### Material shown
++++++
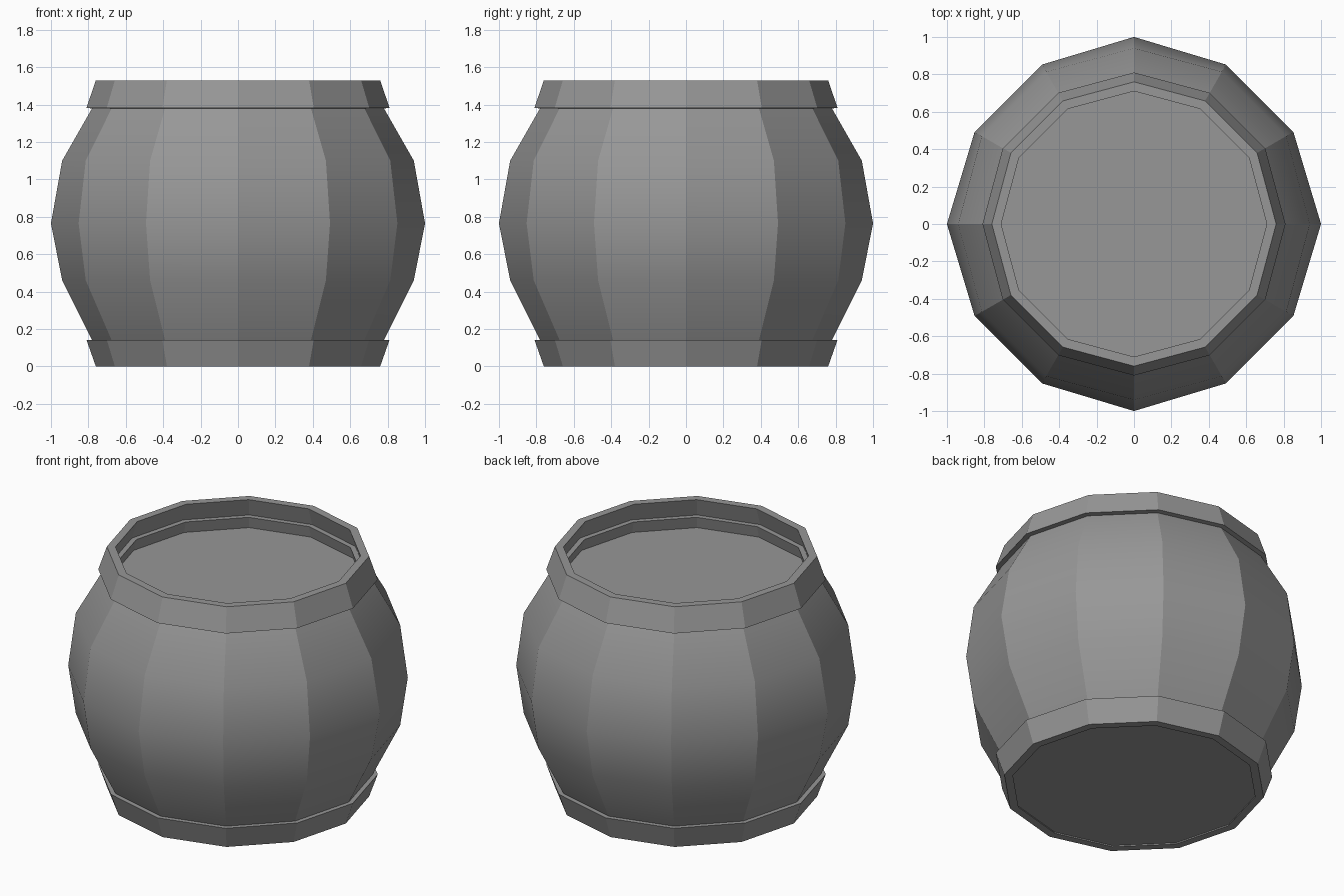
import bpy, bmesh, math

if "Cube" in bpy.data.objects:
    bpy.data.objects.remove(bpy.data.objects["Cube"])

SIDES = 12
grey = bpy.data.materials.new("dark_grey")
grey.diffuse_color = (0.31, 0.31, 0.31, 1)
grey.use_nodes = True
grey.node_tree.nodes["Principled BSDF"].inputs["Base Color"].default_value = grey.diffuse_color


def lathe(name, profile, closed=True, smooth=None):
    """Spin an (r, z) profile round z; open profiles get flat end caps."""
    bm = bmesh.new()
    rings = []
    for r, z in profile:
        ring = []
        for i in range(SIDES):
            a = 2 * math.pi * i / SIDES
            # the widest ring is a touch flatter between the axes
            rr = r * 0.984 if r >= 1 and i % 3 else r
            ring.append(bm.verts.new((rr * math.cos(a), rr * math.sin(a), z)))
        rings.append(ring)
    pairs = list(zip(rings, rings[1:]))
    if closed:
        pairs.append((rings[-1], rings[0]))
    else:
        bm.faces.new(rings[0])
        bm.faces.new(rings[-1])
    for lo, hi in pairs:
        for i in range(SIDES):
            j = (i + 1) % SIDES
            bm.faces.new((lo[i], lo[j], hi[j], hi[i]))
    bmesh.ops.recalc_face_normals(bm, faces=bm.faces)
    mesh = bpy.data.meshes.new(name)
    bm.to_mesh(mesh)
    bm.free()
    mesh.materials.append(grey)
    obj = bpy.data.objects.new(name, mesh)
    bpy.context.collection.objects.link(obj)
    if smooth:
        bpy.ops.object.select_all(action='DESELECT')
        obj.select_set(True)
        bpy.context.view_layer.objects.active = obj
        bpy.ops.object.shade_smooth_by_angle(angle=math.radians(smooth))
    return obj


# bulging barrel: base cap, staves, top edge, then down to the recessed lid
lathe("barrel_body",
      [(0.715, 0.01), (0.78, 0.14), (0.94, 0.46), (1.0, 0.765), (0.94, 1.10),
       (0.78, 1.38), (0.76, 1.415), (0.715, 1.415), (0.735, 1.34)],
      closed=False, smooth=22)

# flared hoops round both ends
lathe("bottom_hoop", [(0.76, 0.0), (0.81, 0.142), (0.76, 0.142), (0.71, 0.0)])
lathe("top_hoop", [(0.76, 1.53), (0.81, 1.383), (0.76, 1.376), (0.71, 1.53)])
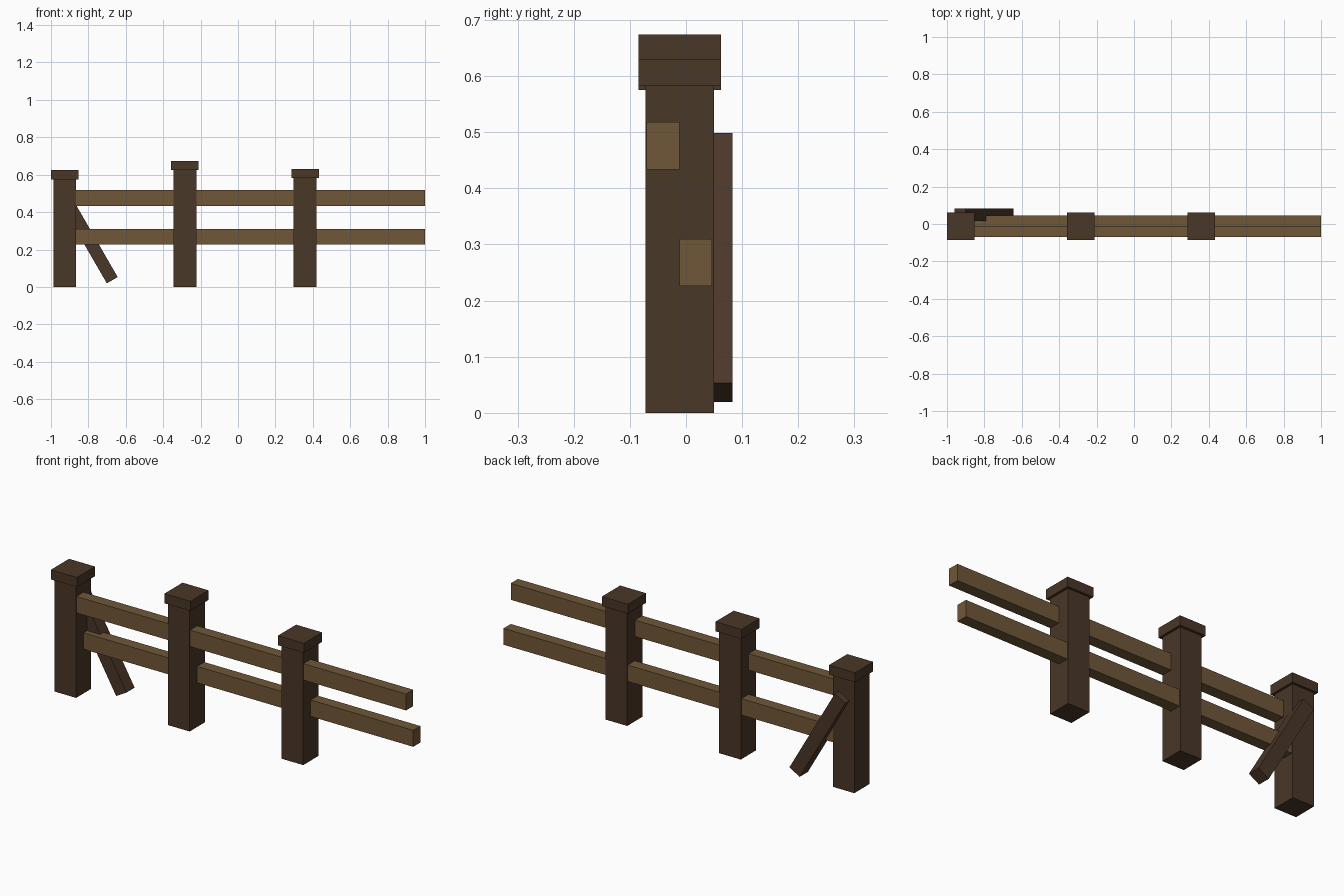
import bpy, math
from mathutils import Matrix

if "Cube" in bpy.data.objects:
    bpy.data.objects.remove(bpy.data.objects["Cube"])


def material(name, color):
    m = bpy.data.materials.new(name)
    m.diffuse_color = (*color, 1)
    m.use_nodes = True
    m.node_tree.nodes["Principled BSDF"].inputs["Base Color"].default_value = m.diffuse_color
    return m


DARK = material("dark_wood", (0.068, 0.038, 0.021))
LIGHT = material("light_wood", (0.162, 0.095, 0.039))


def box(name, center, size, mat, tilt=0.0):
    """Box with applied size, optionally leaned about the y axis."""
    bpy.ops.mesh.primitive_cube_add(size=1, location=center)
    ob = bpy.context.object
    ob.name = name
    ob.data.transform(Matrix.Diagonal((*size, 1)))
    ob.rotation_euler.y = tilt
    ob.data.materials.append(mat)
    return ob


# Posts with square caps: x position and total height
POST_Y, POST_W, CAP_W, CAP_H = -0.011, 0.122, 0.147, 0.049
for i, (x, top) in enumerate([(-0.9265, 0.624), (-0.2840, 0.674), (0.3585, 0.631)], 1):
    shaft = top - CAP_H + 0.01
    box(f"post_{i}", (x, POST_Y, shaft / 2), (POST_W, POST_W, shaft), DARK)
    box(f"post_cap_{i}", (x, POST_Y, top - CAP_H / 2), (CAP_W, CAP_W, CAP_H), DARK)

# Rails run from inside the first post past the last one
START, END = -0.93, 1.0
for name, y, z in [("upper_rail", -0.041, 0.476), ("lower_rail", 0.017, 0.268)]:
    box(name, ((START + END) / 2, y, z), (END - START, 0.058, 0.084), LIGHT)

# Leaning brace behind the first post
box("brace", (-0.801, 0.050, 0.259), (0.067, 0.066, 0.515), DARK, math.radians(-30))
++++++
Print the line above containing "# the widest", the line containing "(0.162, 0.095, 0.039))", and everything between them, exactly as written. Pictures stay out.

            # the widest ring is a touch flatter between the axes
            rr = r * 0.984 if r >= 1 and i % 3 else r
            ring.append(bm.verts.new((rr * math.cos(a), rr * math.sin(a), z)))
        rings.append(ring)
    pairs = list(zip(rings, rings[1:]))
    if closed:
        pairs.append((rings[-1], rings[0]))
    else:
        bm.faces.new(rings[0])
        bm.faces.new(rings[-1])
    for lo, hi in pairs:
        for i in range(SIDES):
            j = (i + 1) % SIDES
            bm.faces.new((lo[i], lo[j], hi[j], hi[i]))
    bmesh.ops.recalc_face_normals(bm, faces=bm.faces)
    mesh = bpy.data.meshes.new(name)
    bm.to_mesh(mesh)
    bm.free()
    mesh.materials.append(grey)
    obj = bpy.data.objects.new(name, mesh)
    bpy.context.collection.objects.link(obj)
    if smooth:
        bpy.ops.object.select_all(action='DESELECT')
        obj.select_set(True)
        bpy.context.view_layer.objects.active = obj
        bpy.ops.object.shade_smooth_by_angle(angle=math.radians(smooth))
    return obj


# bulging barrel: base cap, staves, top edge, then down to the recessed lid
lathe("barrel_body",
      [(0.715, 0.01), (0.78, 0.14), (0.94, 0.46), (1.0, 0.765), (0.94, 1.10),
       (0.78, 1.38), (0.76, 1.415), (0.715, 1.415), (0.735, 1.34)],
      closed=False, smooth=22)

# flared hoops round both ends
lathe("bottom_hoop", [(0.76, 0.0), (0.81, 0.142), (0.76, 0.142), (0.71, 0.0)])
lathe("top_hoop", [(0.76, 1.53), (0.81, 1.383), (0.76, 1.376), (0.71, 1.53)])
import bpy, math
from mathutils import Matrix

if "Cube" in bpy.data.objects:
    bpy.data.objects.remove(bpy.data.objects["Cube"])


def material(name, color):
    m = bpy.data.materials.new(name)
    m.diffuse_color = (*color, 1)
    m.use_nodes = True
    m.node_tree.nodes["Principled BSDF"].inputs["Base Color"].default_value = m.diffuse_color
    return m


DARK = material("dark_wood", (0.068, 0.038, 0.021))
LIGHT = material("light_wood", (0.162, 0.095, 0.039))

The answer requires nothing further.